It is estimated that over 200,000 people in Utah (10% of the adult population) have diabetes and an astonishing 619,000 Utahns have prediabetes. Diabetes affects nearly 30 Million Americans and is the 7th leading cause of death in the United States.
November is diabetes awareness month , and while diabetes is a common word, many people are unable to distinguish between the three common types. Below are the main variations of type 1, type 2, and gestational diabetes.
This type of diabetes is known by several other names including juvenile diabetes and Insulin-dependent diabetes mellitus, IDDM. It occurs in two forms:
The Immune-mediated diabetes is more common compared to the idiopathic type 1 diabetes. Type 1 diabetes is most prevalent in children and young adults, but can always start at any age.
Type 1 diabetes is believed to stem from the immune system being triggered. The immune system of the body attacks and kills the cells producing insulin in the pancreas.
Insulin is the chemical that allows glucose to be absorbed into the cells of the body.

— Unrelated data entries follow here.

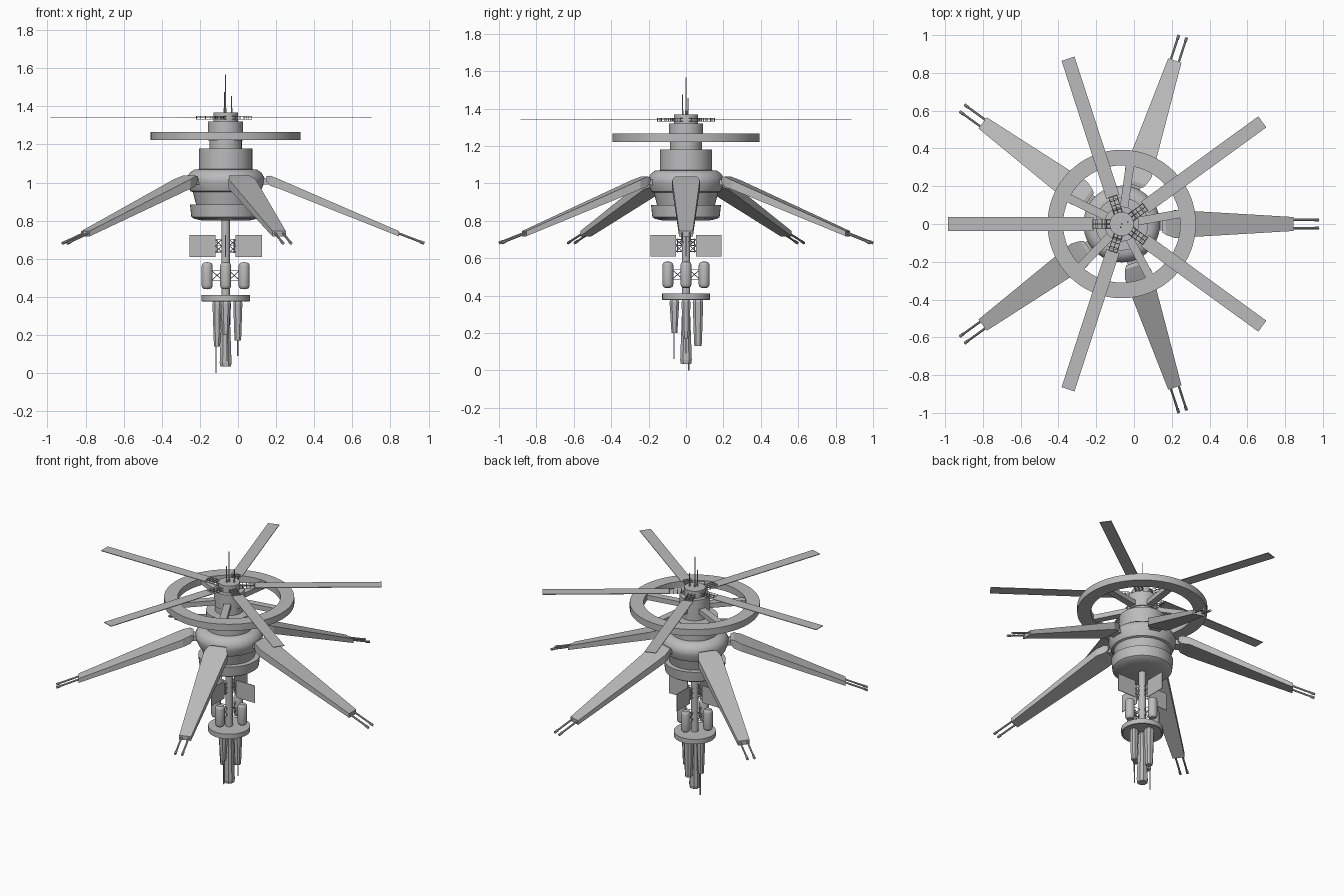
import bpy, bmesh
from math import pi, radians
from mathutils import Vector, Matrix

cube = bpy.data.objects.get("Cube")
if cube:
    bpy.data.objects.remove(cube, do_unlink=True)

AXIS_X = -0.065
hull = bpy.data.materials.new("hull grey")
hull.use_nodes = True
hull.diffuse_color = (0.5, 0.5, 0.5, 1)
hull.node_tree.nodes["Principled BSDF"].inputs["Base Color"].default_value = (0.5, 0.5, 0.5, 1)


def finish(bm, name, angles=(0,), smooth=False):
    """Turn a bmesh into objects, one per angle about the station axis."""
    bmesh.ops.recalc_face_normals(bm, faces=bm.faces)
    mesh = bpy.data.meshes.new(name)
    bm.to_mesh(mesh)
    bm.free()
    mesh.materials.append(hull)
    for i, angle in enumerate(angles):
        label = name if len(angles) == 1 else f"{name}_{i + 1}"
        ob = bpy.data.objects.new(label, mesh)
        bpy.context.collection.objects.link(ob)
        ob.location.x = AXIS_X
        ob.rotation_euler.z = radians(angle)
    if smooth:
        bpy.ops.object.select_all(action='DESELECT')
        ob.select_set(True)
        bpy.context.view_layer.objects.active = ob
        bpy.ops.object.shade_smooth_by_angle(angle=radians(35))


def around(count, start=0):
    return [start + 360 * i / count for i in range(count)]


def box(bm, lo, hi):
    lo, hi = Vector(lo), Vector(hi)
    m = Matrix.Translation((lo + hi) / 2) @ Matrix.Diagonal((*(hi - lo), 1))
    bmesh.ops.create_cube(bm, size=1, matrix=m)


def rod(bm, a, b, radius, sides=6):
    a, b = Vector(a), Vector(b)
    turn = (b - a).to_track_quat('Z', 'Y').to_matrix().to_4x4()
    bmesh.ops.create_cone(bm, cap_ends=True, segments=sides, radius1=radius, radius2=radius,
                          depth=(b - a).length, matrix=Matrix.Translation((a + b) / 2) @ turn)


def loft(bm, rings):
    """Skin a list of equal-sized point rings and cap both ends."""
    loops = [[bm.verts.new(p) for p in ring] for ring in rings]
    n = len(loops[0])
    for a, b in zip(loops, loops[1:]):
        for i in range(n):
            j = (i + 1) % n
            bm.faces.new((a[i], a[j], b[j], b[i]))
    bm.faces.new(loops[0])
    bm.faces.new(loops[-1])


def lathe(bm, profile, center=(0, 0), segments=48, closed=False):
    """Spin (radius, height) points about a vertical line."""
    verts = [bm.verts.new((center[0] + r, center[1], z)) for r, z in profile]
    edges = [bm.edges.new(p) for p in zip(verts, verts[1:])]
    if closed:
        edges.append(bm.edges.new((verts[-1], verts[0])))
    bmesh.ops.spin(bm, geom=verts + edges, cent=(*center, 0), axis=(0, 0, 1),
                   angle=2 * pi, steps=segments, use_merge=True)
    bmesh.ops.remove_doubles(bm, verts=bm.verts, dist=0.0001)


def lathed(name, profile, **kw):
    bm = bmesh.new()
    lathe(bm, profile, **kw)
    finish(bm, name, smooth=True)


# Main body and hub
lathed("main_body", [(0, 0.8), (0.12, 0.8), (0.165, 0.81), (0.18, 0.82), (0.187, 0.885),
                     (0.155, 0.885), (0.172, 0.95), (0.185, 0.955), (0.203, 1.0),
                     (0.203, 1.025), (0.19, 1.05), (0.165, 1.068), (0.14, 1.07),
                     (0.14, 1.18), (0.085, 1.18), (0.085, 1.22), (0.092, 1.22),
                     (0.092, 1.32), (0.064, 1.32), (0.064, 1.367), (0, 1.367)])

# Habitat ring and spokes
lathed("habitat_ring", [(0.31, 1.222), (0.393, 1.222), (0.393, 1.266), (0.31, 1.266)],
       segments=64, closed=True)
bm = bmesh.new()
box(bm, (0.08, -0.022, 1.228), (0.32, 0.022, 1.26))
finish(bm, "ring_spoke", around(5, 10))

# Long thin blades with lattice mounts
bm = bmesh.new()
box(bm, (0.15, -0.036, 1.338), (0.92, 0.036, 1.342))
finish(bm, "solar_blade", around(5, 36))
bm = bmesh.new()
for z in (1.332, 1.348):
    for y in (-0.022, 0, 0.022):
        rod(bm, (0.055, y, z), (0.155, y, z), 0.002, 4)
    for x in (0.08, 0.105, 0.13, 0.153):
        rod(bm, (x, -0.022, z), (x, 0.022, z), 0.002, 4)
for y in (-0.022, 0.022):
    for x in (0.08, 0.105, 0.13, 0.153):
        rod(bm, (x, y, 1.332), (x, y, 1.348), 0.002, 4)
finish(bm, "blade_lattice", around(5, 36))

# Top antennas
bm = bmesh.new()
for x, y, top in ((0, 0, 1.567), (0.032, 0.01, 1.455), (-0.006, -0.018, 1.475)):
    rod(bm, (x, y, 1.36), (x, y, top), 0.003)
    rod(bm, (x, y, 1.36), (x, y, 1.39), 0.0045)
finish(bm, "top_antennas")

# Five drooping docking arms
bm = bmesh.new()
rings = []
for r, half, top, bottom in ((0.215, 0.045, 1.033, 1.005), (0.235, 0.058, 1.036, 0.982),
                             (0.28, 0.074, 1.018, 0.968), (0.91, 0.037, 0.745, 0.717)):
    rings.append([(r, -half, bottom), (r, half, bottom), (r, half, top), (r, -half, top)])
loft(bm, rings)
box(bm, (0.15, -0.035, 0.99), (0.24, 0.035, 1.02))
finish(bm, "docking_arm", around(5))

# Twin prongs at each arm tip
bm = bmesh.new()
for y in (-0.022, 0.022):
    rod(bm, (0.88, y, 0.744), (1.042, y, 0.682), 0.006, 8)
    rod(bm, (1.02, y, 0.69), (1.043, y, 0.681), 0.008, 8)
finish(bm, "arm_prongs", around(5))

# Lower column
bm = bmesh.new()
rod(bm, (0, 0, 0.4), (0, 0, 0.81), 0.022, 24)
finish(bm, "lower_column", smooth=True)

# Four radiator panels held by small trusses
bm = bmesh.new()
box(bm, (0.053, -0.002, 0.61), (0.19, 0.002, 0.725))
finish(bm, "radiator_panel", around(4))
bm = bmesh.new()
for z in (0.635, 0.668, 0.7):
    rod(bm, (0.015, 0, z), (0.055, 0, z), 0.002, 4)
for a, b in ((0.635, 0.668), (0.668, 0.635), (0.668, 0.7), (0.7, 0.668)):
    rod(bm, (0.02, 0, a), (0.054, 0, b), 0.002, 4)
rod(bm, (0.045, 0, 0.63), (0.045, 0, 0.705), 0.003, 4)
finish(bm, "radiator_truss", around(4))

# Four rounded tanks with crossed braces
bm = bmesh.new()
for cx, cy in ((0.097, 0), (-0.097, 0), (0, 0.097), (0, -0.097)):
    lathe(bm, [(0, 0.44), (0.018, 0.442), (0.026, 0.449), (0.029, 0.46), (0.029, 0.562),
               (0.026, 0.573), (0.018, 0.58), (0, 0.582)], center=(cx, cy), segments=20)
finish(bm, "fuel_tanks", smooth=True)
bm = bmesh.new()
for a, b in ((0.485, 0.54), (0.54, 0.485), (0.54, 0.54), (0.485, 0.485)):
    rod(bm, (0.015, 0, a), (0.075, 0, b), 0.002, 4)
finish(bm, "tank_brace", around(4))

# Lower platform
lathed("lower_platform", [(0, 0.38), (0.115, 0.38), (0.12, 0.375), (0.127, 0.378),
                          (0.127, 0.41), (0, 0.41)])


# Hanging tapered modules: position, top and bottom half widths, lower end
def module(name, x, y, top, bottom, end):
    bm = bmesh.new()
    rings = []
    for half, z in ((top * 0.75, 0.385), (top, 0.365), (bottom, end + 0.02), (bottom * 0.9, end)):
        c = half * 0.5
        rings.append([(x + px, y + py, z) for px, py in
                      ((half, c), (c, half), (-c, half), (-half, c),
                       (-half, -c), (-c, -half), (c, -half), (half, -c))])
    loft(bm, rings)
    finish(bm, name)


module("core_module", 0, 0, 0.02, 0.031, 0.035)
module("left_module", 0.064, 0, 0.024, 0.018, 0.17)
module("right_module", -0.045, 0, 0.024, 0.017, 0.14)
module("front_module", 0, -0.062, 0.026, 0.017, 0.2)
module("back_module", 0, 0.064, 0.028, 0.021, 0.13)

# Probes below the modules
bm = bmesh.new()
for x, y, top, end in ((0.064, 0, 0.2, 0.09), (-0.05, 0.014, 0.2, 0), (0.008, -0.064, 0.25, 0.06)):
    rod(bm, (x, y, top), (x, y, end), 0.0035)
finish(bm, "lower_probes")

When the cells producing insulin are killed, insulin cannot be produced; and glucose will not be absorbed into the body. Patients with Type 1 diabetes need to take daily injections of insulin as well as monitor their blood sugar level regularly.
A number of factors can put you at risk for diabetes type 1. They include:
Insulin is required for the treatment of diabetes type 1. Your doctor will be the one to make your insulin plan bases on some factors like age, medical history, overall health and extent of the disease among others.
Type 2 Diabetes is more common than Type 1 Diabetes. Type 2 is a metabolic disorder stemming from the body's inability to produce enough insulin. With low production of insulin, it becomes difficult for the body to move blood sugar into cells. This type of diabetes is a chronic one and has no cure.
The causes of this condition are unknown yet. However, several signs point to the direction of a genetic factor causing it to run in families. You can inherit a tendency to develop the disease but other elements, like obesity or physical inactivity, is usually involved.
Just like its other counterparts, there exists a myriad of risk factors diabetes type 2. They include:
The exact treatment for this type of diabetes will be determined based on the following factors:
This is a condition where the glucose level is higher and other symptoms of diabetes appear during pregnancy. Here, all the diabetes symptoms disappear after delivery. It is caused by the hormonal effects during the pregnancy period on the insulin, and the condition is commonly referred to as insulin resistance.
The exact cause remains unknown though theories are explaining the condition. The placenta, during pregnancy, plays the vital role of supplying the fetus with water, nutrients as well as producing a particular hormone that helps in maintaining the pregnancy. Some of the hormones can interfere with insulin effect, referred to as contra-insulin effect which usually starts about 20-24 weeks after conception. The insulin resistance becomes greater with time. Usually, the pancreas can overcome insulin resistance by producing additional insulin. However, when the insulin production is insufficient to overcome the effect of the hormones of the placenta, gestational diabetes occurs.
The treatment for gestational diabetes is determined by your doctor based on:
The treatment focuses on normalizing the blood glucose levels. It may include:
Each year in the United States, more than 44,000 people take their own lives . That’s an average of 121 suicides per day. It’s estimated that for every one reported, 12 more people engage in self-harm, whether intentional suicide attempts or not.
With rates on a steady incline, it’s past time for action. Each and every one of us needs to have a part in supporting those who struggle with suicidal thoughts. In order to be of any help, though, we need to be able to recognize the signs of a person on the brink. What should you look for and how can you help?
It's estimated that one in five high school athletes will suffer a concussion during sports season. Younger athletes have the highest rate of concussions. While more perceived contact sports like football are thought to be the highest risk for a potential concussion, all sports carry a similar risk and demand similar precaution and treatment. As a parent, your first instinct might be to ban your child from playing sports altogether. But is that really necessary? No. Why do we say this?For one thing, if you encourage your child to play safely and receive training in head injury prevention, you can minimize risk. And if your child does happen to suffer from a concussion, there are steps you can take to ensure that they heal as quickly and as completely as possible.